Consistent with earlier comments, he again reiterated his commitment to video. “I see video as a megatrend, on the same order as mobile,” Zuckerberg said.
To that end, he said users can expect to see “much more video” in the News Feed over the coming months and years.
Among other video-related efforts, Facebook is reportedly eyeing investments in long-form content. Yet asked about these reports on Wednesday, Zuckerberg said he remains focused on short-form video, for the time being.
“We’re focusing more on shorter-form content to start,” Zuckerberg said.
With regard to video monetization models, Facebook CFO David Wehner said the company remains committed to sharing revenue with content publishers.
Despite the impressive earnings, Facebook experienced its share of turbulence, during the fourth quarter.
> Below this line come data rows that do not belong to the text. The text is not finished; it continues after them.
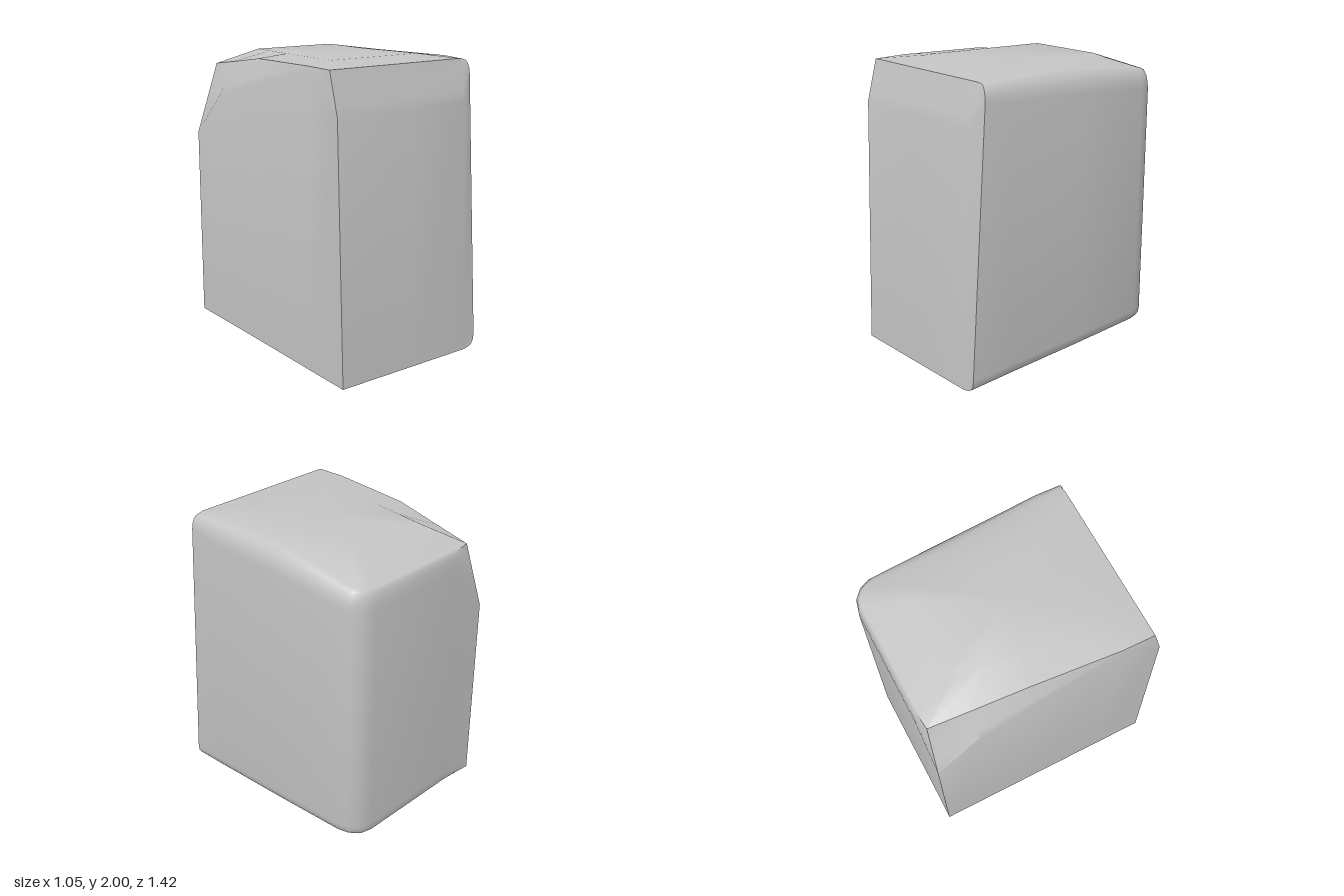
import * as THREE from 'three';
import { toCreasedNormals } from 'three/addons/utils/BufferGeometryUtils.js';

// Plan of the block, counterclockwise from the front left corner:
// x, z, lean of z at the shoulder, bottom y, shoulder y, rim x, rim z, rim y, rounded
const COLUMNS = [
  [-0.53, 0.71, -0.05, 0.225, 1.73, -0.53, 0.595, 1.975, 0],
  [0, 0.71, -0.05, 0.225, 1.73, 0, 0.595, 1.975, 0],
  [0.43, 0.71, -0.055, 0.225, 1.73, 0.43, 0.595, 1.975, 0],
  [0.512, 0.71, -0.105, 0.235, 1.88, 0.465, 0.59, 1.97, 1],
  [0.525, 0.45, 0, 0.26, 1.86, 0.46, 0.45, 1.98, 1],
  [0.525, -0.1, 0, 0.29, 1.84, 0.42, -0.1, 1.98, 1],
  [0.525, -0.57, 0, 0.32, 1.8, 0.465, -0.6, 1.92, 1],
  [0.505, -0.64, 0, 0.32, 1.79, 0.445, -0.64, 1.91, 1],
  [0.455, -0.69, 0, 0.315, 1.78, 0.42, -0.665, 1.905, 1],
  [0.38, -0.71, 0, 0.315, 1.78, 0.38, -0.68, 1.9, 1],
  [-0.3, -0.71, 0, 0.315, 1.78, -0.3, -0.68, 1.9, 1],
  [-0.53, -0.71, 0, 0.315, 1.48, -0.4, -0.68, 1.9, 0],
  [-0.53, -0.45, 0, 0.3, 1.74, -0.43, -0.45, 1.93, 0],
  [-0.53, -0.13, 0, 0.28, 1.83, -0.47, -0.13, 1.975, 0],
  [-0.53, 0.4, 0, 0.245, 1.96, -0.525, 0.4, 1.98, 0],
];

// Points of one column, from the bottom tip over the side to the top centre
function columnPoints([x, z, lean, yB, yS, xT, zT, yT, round]) {
  const points = [[-0.02, 0, 0]];
  const rimX = round && x > 0 ? x * 0.92 : x;
  const rimZ = round && z < 0 ? z * 0.97 : z;
  const low = yB + (round ? 0.07 : 0.03);
  const lowZ = z + lean * (low - yB) / (yS - yB);
  // blunt tip and pyramid underside
  points.push([rimX * 0.1 - 0.02, yB * 0.07, rimZ * 0.1]);
  points.push([rimX, yB, rimZ]);
  // lower edge
  for (let i = 1; i <= 3; i++) {
    const t = i / 3, a = t * Math.PI / 2;
    const h = round ? Math.sin(a) : t, v = round ? 1 - Math.cos(a) : t;
    points.push([rimX + (x - rimX) * h, yB + (low - yB) * v, rimZ + (lowZ - rimZ) * h]);
  }
  // upper edge
  const zS = z + lean;
  for (let i = 0; i <= 4; i++) {
    const t = i / 4, a = t * Math.PI / 2;
    const h = round ? 1 - Math.cos(a) : t, v = round ? Math.sin(a) : t;
    points.push([x + (xT - x) * h, yS + (yT - yS) * v, zS + (zT - zS) * h]);
  }
  // gently domed top
  points.push([xT * 0.64, 1.997, zT * 0.64], [0, 2, 0]);
  return points;
}

function blockGeometry() {
  const columns = COLUMNS.map(columnPoints);
  const position = [];
  const triangle = (...corners) => {
    const [a, b, c] = corners.map((p) => new THREE.Vector3(...p));
    if (new THREE.Triangle(a, b, c).getArea() > 1e-8) {
      for (const p of corners) position.push(...p);
    }
  };
  columns.forEach((c, i) => {
    const d = columns[(i + 1) % columns.length];
    for (let r = 0; r < c.length - 1; r++) {
      triangle(c[r], d[r], d[r + 1]);
      triangle(c[r], d[r + 1], c[r + 1]);
    }
  });
  const geometry = new THREE.BufferGeometry();
  geometry.setAttribute('position', new THREE.Float32BufferAttribute(position, 3));
  return toCreasedNormals(geometry, 0.55);
}

export function createModel() {
  const stone = new THREE.MeshStandardMaterial({ color: 0xc4c4c4 });
  stone.name = 'stone grey';
  const block = new THREE.Mesh(blockGeometry(), stone);
  block.name = 'stoneBlock';
  const group = new THREE.Group();
  group.name = 'pointedStone';
  group.add(block);
  return group;
}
For one, it confessed to several metrics miscalculations, eMarketer principal analyst Debra Aho Williamson noted earlier this week.
“In the fourth quarter, Facebook revealed several errors in the metrics that marketers use to measure marketing and advertising, and some advertisers are starting to express concern,” Williamson remarked.
“While I don’t believe ad revenues are being impacted as of yet, I do think that marketers should be vigilant in tracking the effectiveness of their advertising on Facebook and not rely solely on what Facebook is telling them,” suggested Williamson.
As noted by Williamson, Facebook also appears to be having trouble monetizing its messaging platforms, including WhatsApp and Messenger.
In December, Facebook saw an average of 1.23 billion daily active users (DAUs) -- an increase of 18% year-over-year. On average, mobile DAUs reached 1.15 billion in December -- an increase of 23% year-over-year.
Facebook recorded 1.86 billion monthly active users (MAUs) in December -- up 17% year-over-year. Mobile MAUs reached 1.74 billion -- an increase of 21% year-over-year.
This year, 171.4 million U.S. consumers will use Facebook -- a jump of 2.7% over last year -- eMarketer expects. In addition, 150.2 million U.S. consumers will access Facebook via smartphone, while 79.2 million will do so via a desktop or laptop, according to the research firm.
In 2017, 45% of Facebook's total ad revenue will come from the U.S., while it will capture 14.7% of the worldwide digital ad market -- making it the second ad publisher behind Google, which has a 31.7% worldwide share.
Meanwhile, Facebook will net $29.71 billion in mobile Internet ad revenue globally -- up 35.2% from last year -- eMarketer predicts.
Overall, Facebook will capture 20.7% of the worldwide mobile ad market, by eMarketer’s reckoning.